var user = User.FromName("extranet\\SomeUser", false);
query.Where(x => x.Something == "abcdef").FilterReadable(user);

Step 4: Predefined query attribute for SearchResultItem (optional)

Sitecore allows us to use the [PredefinedQuery] attribute on classes to apply predefined queries when querying an index using that type. This attribute allows us to add constant filters. An example could be to always filter by a specific template ID:

[PredefinedQuery("TemplateID", ComparisonType.Equal, "{7FAFEDF6-9438-4CAD-9E04-3FCD89206D2F}", typeof(ID)]
public class ArticleSearchResultItem : SearchResultItem
    // ...

// Now you don't have to add this every time you want to search for articles:
// .Where(x => x.TemplateID == new ID("{7FAFEDF6-9438-4CAD-9E04-3FCD89206D2F}"))

It is also possible to make our own with our own logic by creating a class inheriting the IPredefinedQueryAttribute interface. This allows us to create an attribute that makes sure that only items readable to the current user is returned when querying the index using types marked with that attribute.

using System;
using System.Linq;
using Sitecore.ContentSearch;
using Sitecore.ContentSearch.Diagnostics;
using Sitecore.ContentSearch.Linq.Parsing;

namespace Sandbox.Search
    /// <summary>
    /// Automatically applies filtering on security to queries using the attributed class.
    /// </summary>
    [AttributeUsage(AttributeTargets.Class, Inherited = false)]
    public class ApplySecurityAttribute : Attribute, IPredefinedQueryAttribute
        private static readonly Type IndexSecurityType = typeof (IIndexSecuritySupport);

        public IQueryable<TItem> ApplyFilter<TItem>(IQueryable<TItem> queryable, IIndexValueFormatter valueFormatter)
            if (!IndexSecurityType.IsAssignableFrom(typeof (TItem)))
                SearchLog.Log.Warn($"The type '{typeof (TItem).FullName}' does not implement the '{IndexSecurityType.Name}' interface so security filtering is not being applied.");
                return queryable;

            // The casts looks hacky but it works
            return queryable
                .FilterReadable() // Our extension method from step 3

Then we just apply this to our custom SearchResultItem class:

// Your search result item also needs to inherit the IIndexSecuritySupport interface
public class ArticleSearchResultItem : SearchResultItem, IIndexSecuritySupport

Now we don't need to remember to add the FilterReadable() call to queries using the ArticleSearchResultItem type.

// This is now the same as 'query.Where(x => x.Something == "abcdef").FilterReadable()'
query.Where(x => x.Something == "abcdef");


So that's it. It looks a lot more complex than it really is.

There are two reasons why I'm not handling inherited user security.
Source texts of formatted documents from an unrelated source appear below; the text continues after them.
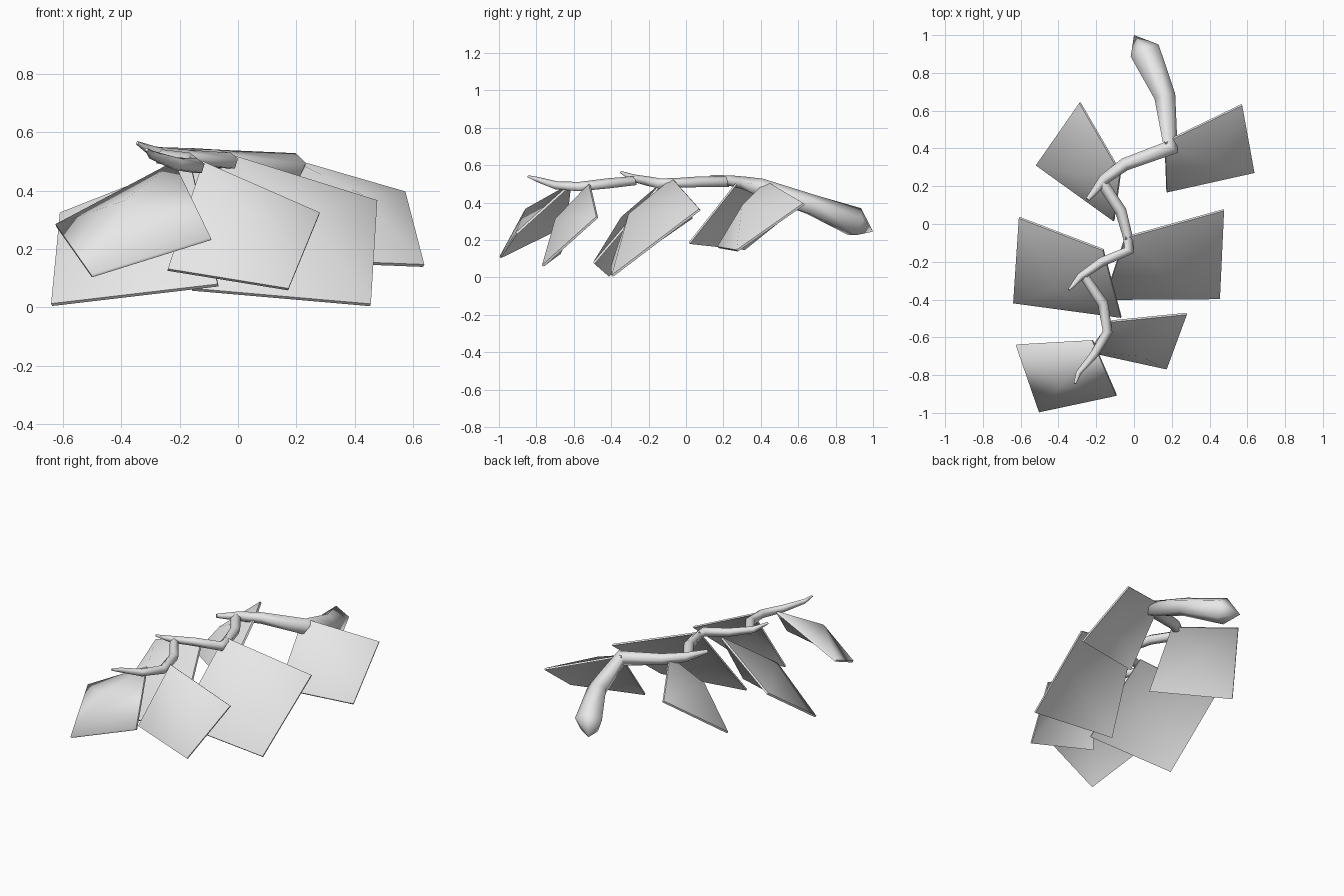
import bpy, bmesh, math
from mathutils import Vector

if "Cube" in bpy.data.objects:
    bpy.data.objects.remove(bpy.data.objects["Cube"])

mat = bpy.data.materials.new("light grey")
mat.diffuse_color = (0.8, 0.8, 0.8, 1)
mat.use_nodes = True
mat.node_tree.nodes["Principled BSDF"].inputs["Base Color"].default_value = mat.diffuse_color


def make_object(name, bm, angle):
    bmesh.ops.recalc_face_normals(bm, faces=bm.faces)
    me = bpy.data.meshes.new(name)
    bm.to_mesh(me)
    bm.free()
    me.materials.append(mat)
    ob = bpy.data.objects.new(name, me)
    bpy.context.collection.objects.link(ob)
    bpy.ops.object.select_all(action='DESELECT')
    ob.select_set(True)
    bpy.context.view_layer.objects.active = ob
    bpy.ops.object.shade_smooth_by_angle(angle=math.radians(angle))
    return ob


def twig(name, path, sides=5, pole=None):
    """Tapered low-poly tube through (x, y, z, radius) points."""
    bm = bmesh.new()
    pts = [Vector(p[:3]) for p in path]
    rings = []
    for i, p in enumerate(pts):
        a = (p - pts[i - 1]).normalized() if i else Vector()
        b = (pts[i + 1] - p).normalized() if i < len(pts) - 1 else Vector()
        t = (a + b).normalized()
        side = t.cross(Vector((0, 0, 1))).normalized()
        up = side.cross(t)
        r = path[i][3] * 1.06
        rings.append([bm.verts.new(p + r * (math.cos(k) * up + math.sin(k) * side))
                      for k in (2 * math.pi * j / sides for j in range(sides))])
    for r0, r1 in zip(rings, rings[1:]):
        for j in range(sides):
            k = (j + 1) % sides
            bm.faces.new((r0[j], r0[k], r1[k], r1[j]))
    bm.faces.new(rings[-1])
    if pole:  # slanted broken end
        v = bm.verts.new(pole)
        for j in range(sides):
            bm.faces.new((v, rings[0][j], rings[0][(j + 1) % sides]))
    else:
        bm.faces.new(rings[0])
    make_object(name, bm, 80)


def leaf(name, corners, thick=0.012, bulge=0.18):
    """Thin four-cornered leaf whose middle is raised along its normal."""
    bm = bmesh.new()
    c = [Vector(p) for p in corners]
    d1, d2 = c[2] - c[0], c[3] - c[1]
    n = d1.cross(d2).normalized()
    if n.z < 0:
        n = -n
    mid = sum(c, Vector()) / 4 + n * bulge * (d1.length + d2.length) / 2
    top = [bm.verts.new(p) for p in c + [mid]]
    low = [bm.verts.new(p - n * thick) for p in c + [mid]]
    for j in range(4):
        k = (j + 1) % 4
        for v in (top, low):
            bm.faces.new((v[j], v[k], v[4]))
        bm.faces.new((top[j], top[k], low[k], low[j]))
    make_object(name, bm, 62)


# Branch in three zigzag shoots, each ending in a small spur
twig("branch_base", [(.06, .91, .29, .08), (.165, .67, .385, .056), (.19, .40, .480, .047),
                     (-.05, .315, .503, .034), (-.16, .235, .516, .028),
                     (-.245, .13, .535, .012)], pole=(0, 1, .245))
twig("branch_middle", [(-.17, .22, .51, .03), (-.07, .07, .508, .03), (-.035, -.06, .503, .026),
                       (-.025, -.14, .50, .028), (-.17, -.20, .513, .025),
                       (-.285, -.28, .53, .02), (-.345, -.348, .563, .006)])
twig("branch_tip", [(-.265, -.275, .515, .025), (-.165, -.42, .50, .028), (-.14, -.57, .483, .026),
                    (-.21, -.69, .49, .022), (-.295, -.79, .522, .014),
                    (-.313, -.845, .54, .006)])

# Leaves: stem corner, side, tip, side
leaf("leaf_back_right", [(.165, .43, .515), (.573, .627, .397), (.638, .27, .147), (.175, .167, .165)])
leaf("leaf_back_left", [(-.075, .27, .51), (-.29, .64, .42), (-.52, .31, .155), (-.11, .015, .187)])
leaf("leaf_middle_right", [(-.045, -.075, .53), (.477, .07, .367), (.455, -.398, .012), (-.155, -.402, .065)])
leaf("leaf_middle_left", [(-.165, -.14, .50), (-.61, .03, .325), (-.64, -.42, .013), (-.07, -.497, .08)])
leaf("leaf_front_right", [(-.12, -.52, .50), (.28, -.48, .325), (.173, -.77, .065), (-.24, -.68, .132)])
leaf("leaf_front_left", [(-.22, -.622, .50), (-.625, -.645, .285), (-.503, -.997, .112), (-.094, -.91, .24)])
Well, first off - we didn't need it. But besides that, as far as I know it's not possible to check for inherited access rights without checking if each individual user has any inherited rights - and that would have to be done for every user on your site.

Let me know if you have any issues with this or comments in general.